© Jonathan Gallagher 2012-2019
March 3, 2016 / By jonnie
I had originally planned on making a guitar, I grabbed the plans for a Les Paul from here and set about finding some material. I made a pilgrimage to Rosenzweig lumber in the Bronx on Friday. I asked for Ash, Alder or basswood. I Tried Ash and learned how dense it was. I don’t think I would have been carrying that back on the subway. They had some good pieces of basswood but again, in about 10 foot planks. The only piece they had readily available that day that was wide enough and short enough to carry that I could find was a piece of walnut. “Great”, I thought until the price tag was totted up: $276. I don’t think I was ready to make that commitment on my first time making a guitar.
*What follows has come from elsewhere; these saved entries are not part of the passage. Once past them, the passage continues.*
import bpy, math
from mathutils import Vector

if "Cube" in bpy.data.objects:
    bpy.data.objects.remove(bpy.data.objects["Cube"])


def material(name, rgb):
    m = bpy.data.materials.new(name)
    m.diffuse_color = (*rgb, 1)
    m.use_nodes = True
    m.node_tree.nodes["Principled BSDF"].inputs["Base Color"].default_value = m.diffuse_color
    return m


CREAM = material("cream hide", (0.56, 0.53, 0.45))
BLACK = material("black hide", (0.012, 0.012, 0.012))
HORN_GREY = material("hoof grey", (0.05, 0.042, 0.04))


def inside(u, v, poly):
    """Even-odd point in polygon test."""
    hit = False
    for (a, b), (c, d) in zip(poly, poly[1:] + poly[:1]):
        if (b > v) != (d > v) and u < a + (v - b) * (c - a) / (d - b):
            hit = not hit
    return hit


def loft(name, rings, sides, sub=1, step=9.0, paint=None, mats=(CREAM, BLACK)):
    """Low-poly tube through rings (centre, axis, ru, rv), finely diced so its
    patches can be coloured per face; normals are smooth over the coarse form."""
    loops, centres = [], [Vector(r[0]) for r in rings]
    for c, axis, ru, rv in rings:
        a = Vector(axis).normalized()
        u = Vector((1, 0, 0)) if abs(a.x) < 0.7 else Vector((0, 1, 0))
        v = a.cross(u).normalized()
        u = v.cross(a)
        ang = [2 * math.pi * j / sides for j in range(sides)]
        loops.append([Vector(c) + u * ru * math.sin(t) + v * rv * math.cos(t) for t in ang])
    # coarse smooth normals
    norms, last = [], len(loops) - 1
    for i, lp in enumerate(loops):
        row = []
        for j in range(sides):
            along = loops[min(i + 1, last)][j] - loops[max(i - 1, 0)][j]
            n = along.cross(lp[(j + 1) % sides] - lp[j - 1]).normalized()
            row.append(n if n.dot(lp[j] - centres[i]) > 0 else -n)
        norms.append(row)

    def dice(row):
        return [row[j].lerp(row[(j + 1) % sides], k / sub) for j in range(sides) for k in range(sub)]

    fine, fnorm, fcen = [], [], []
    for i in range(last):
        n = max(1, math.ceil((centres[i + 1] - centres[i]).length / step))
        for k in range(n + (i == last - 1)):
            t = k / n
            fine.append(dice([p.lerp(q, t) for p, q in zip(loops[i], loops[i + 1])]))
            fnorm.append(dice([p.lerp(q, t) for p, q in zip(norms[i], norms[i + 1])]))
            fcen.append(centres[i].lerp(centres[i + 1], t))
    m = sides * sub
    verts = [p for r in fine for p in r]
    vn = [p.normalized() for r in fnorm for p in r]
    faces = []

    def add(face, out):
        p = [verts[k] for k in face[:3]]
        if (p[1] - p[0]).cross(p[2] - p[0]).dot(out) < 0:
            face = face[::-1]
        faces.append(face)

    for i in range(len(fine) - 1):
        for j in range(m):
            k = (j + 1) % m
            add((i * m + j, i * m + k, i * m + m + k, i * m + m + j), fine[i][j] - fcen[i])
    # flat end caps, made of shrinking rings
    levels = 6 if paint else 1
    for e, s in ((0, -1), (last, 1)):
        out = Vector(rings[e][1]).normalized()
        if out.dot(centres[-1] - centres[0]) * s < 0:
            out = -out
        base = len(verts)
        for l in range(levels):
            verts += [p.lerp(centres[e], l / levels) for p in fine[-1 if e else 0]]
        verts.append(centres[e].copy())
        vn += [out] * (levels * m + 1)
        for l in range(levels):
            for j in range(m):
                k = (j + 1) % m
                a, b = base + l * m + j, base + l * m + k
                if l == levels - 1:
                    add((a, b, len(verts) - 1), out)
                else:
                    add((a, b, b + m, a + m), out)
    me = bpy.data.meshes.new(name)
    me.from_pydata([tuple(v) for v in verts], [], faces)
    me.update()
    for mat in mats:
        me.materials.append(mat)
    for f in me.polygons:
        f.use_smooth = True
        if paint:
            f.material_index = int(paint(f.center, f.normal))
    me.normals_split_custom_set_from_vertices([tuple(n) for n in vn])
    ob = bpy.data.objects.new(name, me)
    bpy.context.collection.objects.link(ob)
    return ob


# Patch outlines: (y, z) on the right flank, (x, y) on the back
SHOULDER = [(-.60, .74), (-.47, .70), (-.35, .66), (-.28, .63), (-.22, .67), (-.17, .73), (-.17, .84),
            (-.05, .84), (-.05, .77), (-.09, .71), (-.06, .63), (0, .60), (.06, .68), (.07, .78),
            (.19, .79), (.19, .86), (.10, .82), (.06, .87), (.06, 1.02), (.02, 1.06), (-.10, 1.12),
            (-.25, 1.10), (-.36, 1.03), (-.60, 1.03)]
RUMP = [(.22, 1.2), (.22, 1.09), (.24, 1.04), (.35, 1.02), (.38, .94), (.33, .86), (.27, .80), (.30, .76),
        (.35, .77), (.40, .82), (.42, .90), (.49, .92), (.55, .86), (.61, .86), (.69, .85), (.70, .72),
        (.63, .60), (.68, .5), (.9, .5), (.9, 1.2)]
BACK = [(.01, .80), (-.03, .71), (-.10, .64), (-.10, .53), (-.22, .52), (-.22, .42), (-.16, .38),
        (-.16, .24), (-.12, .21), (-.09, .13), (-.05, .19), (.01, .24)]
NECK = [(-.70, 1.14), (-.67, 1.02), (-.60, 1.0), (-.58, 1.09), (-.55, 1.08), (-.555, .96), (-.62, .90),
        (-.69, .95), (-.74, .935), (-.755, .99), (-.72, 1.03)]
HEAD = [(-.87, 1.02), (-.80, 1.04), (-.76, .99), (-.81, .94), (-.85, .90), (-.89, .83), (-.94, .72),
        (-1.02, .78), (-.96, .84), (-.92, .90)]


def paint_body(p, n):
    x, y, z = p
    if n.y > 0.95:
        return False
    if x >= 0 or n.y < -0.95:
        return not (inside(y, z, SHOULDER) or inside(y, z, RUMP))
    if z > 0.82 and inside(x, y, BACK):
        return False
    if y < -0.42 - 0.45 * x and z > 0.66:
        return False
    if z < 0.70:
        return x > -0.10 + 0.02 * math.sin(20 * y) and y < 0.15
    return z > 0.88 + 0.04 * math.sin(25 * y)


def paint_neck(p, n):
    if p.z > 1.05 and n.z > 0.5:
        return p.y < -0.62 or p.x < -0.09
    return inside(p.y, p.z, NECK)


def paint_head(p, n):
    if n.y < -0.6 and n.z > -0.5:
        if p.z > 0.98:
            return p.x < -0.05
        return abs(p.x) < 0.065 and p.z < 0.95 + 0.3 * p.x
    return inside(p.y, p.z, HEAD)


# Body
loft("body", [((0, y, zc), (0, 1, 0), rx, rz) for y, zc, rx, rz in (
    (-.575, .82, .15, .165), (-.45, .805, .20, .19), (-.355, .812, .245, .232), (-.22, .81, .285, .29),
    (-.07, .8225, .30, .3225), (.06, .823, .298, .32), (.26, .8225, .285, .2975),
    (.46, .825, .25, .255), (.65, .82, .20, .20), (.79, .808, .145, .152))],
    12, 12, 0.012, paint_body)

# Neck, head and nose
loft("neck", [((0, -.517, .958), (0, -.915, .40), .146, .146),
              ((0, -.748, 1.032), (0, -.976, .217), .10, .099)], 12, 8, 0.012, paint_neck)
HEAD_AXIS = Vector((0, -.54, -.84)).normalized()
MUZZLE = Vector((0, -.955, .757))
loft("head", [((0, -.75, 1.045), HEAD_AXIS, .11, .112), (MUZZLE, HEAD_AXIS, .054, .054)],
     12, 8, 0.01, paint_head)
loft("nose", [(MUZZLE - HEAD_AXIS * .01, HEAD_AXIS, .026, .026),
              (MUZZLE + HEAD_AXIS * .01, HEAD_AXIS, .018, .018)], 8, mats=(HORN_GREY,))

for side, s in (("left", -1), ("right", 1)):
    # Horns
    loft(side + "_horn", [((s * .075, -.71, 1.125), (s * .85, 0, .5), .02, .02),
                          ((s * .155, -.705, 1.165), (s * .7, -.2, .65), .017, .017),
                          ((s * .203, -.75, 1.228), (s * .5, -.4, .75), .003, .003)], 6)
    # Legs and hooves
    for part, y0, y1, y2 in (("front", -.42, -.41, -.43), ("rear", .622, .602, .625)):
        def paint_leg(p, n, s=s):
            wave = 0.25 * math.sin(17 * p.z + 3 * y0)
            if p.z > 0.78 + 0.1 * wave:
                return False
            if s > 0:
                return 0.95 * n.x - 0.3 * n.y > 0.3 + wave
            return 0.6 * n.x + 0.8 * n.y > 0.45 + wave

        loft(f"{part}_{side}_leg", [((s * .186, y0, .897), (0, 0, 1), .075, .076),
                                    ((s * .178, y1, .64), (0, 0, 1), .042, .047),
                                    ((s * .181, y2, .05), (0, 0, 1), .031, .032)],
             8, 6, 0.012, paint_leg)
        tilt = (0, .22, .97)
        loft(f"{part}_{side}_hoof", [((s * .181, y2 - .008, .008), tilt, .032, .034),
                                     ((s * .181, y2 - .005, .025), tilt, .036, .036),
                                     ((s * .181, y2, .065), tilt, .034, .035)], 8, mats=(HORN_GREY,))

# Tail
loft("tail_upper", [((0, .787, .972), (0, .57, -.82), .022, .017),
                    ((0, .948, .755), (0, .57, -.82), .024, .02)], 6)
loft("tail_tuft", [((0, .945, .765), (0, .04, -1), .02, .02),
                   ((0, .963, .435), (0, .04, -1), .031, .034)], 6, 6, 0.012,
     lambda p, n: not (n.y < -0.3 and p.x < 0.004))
As a result of this experience I learned what a board foot was and the value of shopping for material with a little foreknowledge. I will probably return to Rosenzweig for the material when I make the guitar in the near future. Unless there is a delivery service that will do a better job.
So, in lieu of the guitar , I made the git-chair.
3/4 inch plywood from Home Depot. More plies but worse quality than what we have been using so far in my opinion. Despite some surface imperfections it cut well, however.
I’m a lot quicker with Mastercam now than when we started. The operations were simple, cut out the pieces and pocket the holes in the “headstock” or back of the chair. I cut over the weekend and was worried about taking too much time as the CNC was booked out. In hindsight I could have left some of the finer details in from the original file as shallow pockets. I screwed the plywood down and cut.
I soon ran into this problem which was worrying when it first happened.
At first I thought it was a problem with the plywood. It was actually a result of trying to cut the leg pieces too close together. There wasn’t enough support for the remaining plywood on the 2nd to last pass or so. I spaced out the legs in my .dwg and that remedied the problem.
I ended up with this. I thought the back was too small for an adult sized chair so I stretched it out while keeping the base size in illustrator and recut it.
The pieces were all a bit rough around the edges and I needed to sand the legs down a bit so that they would fit into the pockets on the back of the chair so I took everything to the belt sander.
I drilled some pilot holes for the screws on the drill press, which I forgot to document, and measured out on both sides. I then glued the legs in with gorilla glue.
Besides a lack of detail, I think the legs are what really let this piece down. They need to be more decorative and have a brace. If I was to add some finish, I would take apart the chair and add some of the detail I stripped away with the laser cutter. The legs would be a total redesign, I would make a simple x shaped brace and then attach them to that, most likely with screws as they need to be load bearing. I’ll see how well the chair holds up to someone sitting on it in the morning, though.
Having said all that, I do feel wiser for having done this project. I learned properly about the capabilities of the belt sander and I now feel reasonably confident in taking on the CNC guitar project: with realistic expectations for how long it will take. Probably about a 2-3 hour job for the body including pockets and another sub 2 hour job for the neck and bridge. Having said that, The stock will probably be about 2 inches thick so it might even take longer. One for a quiet day at ITP most likely.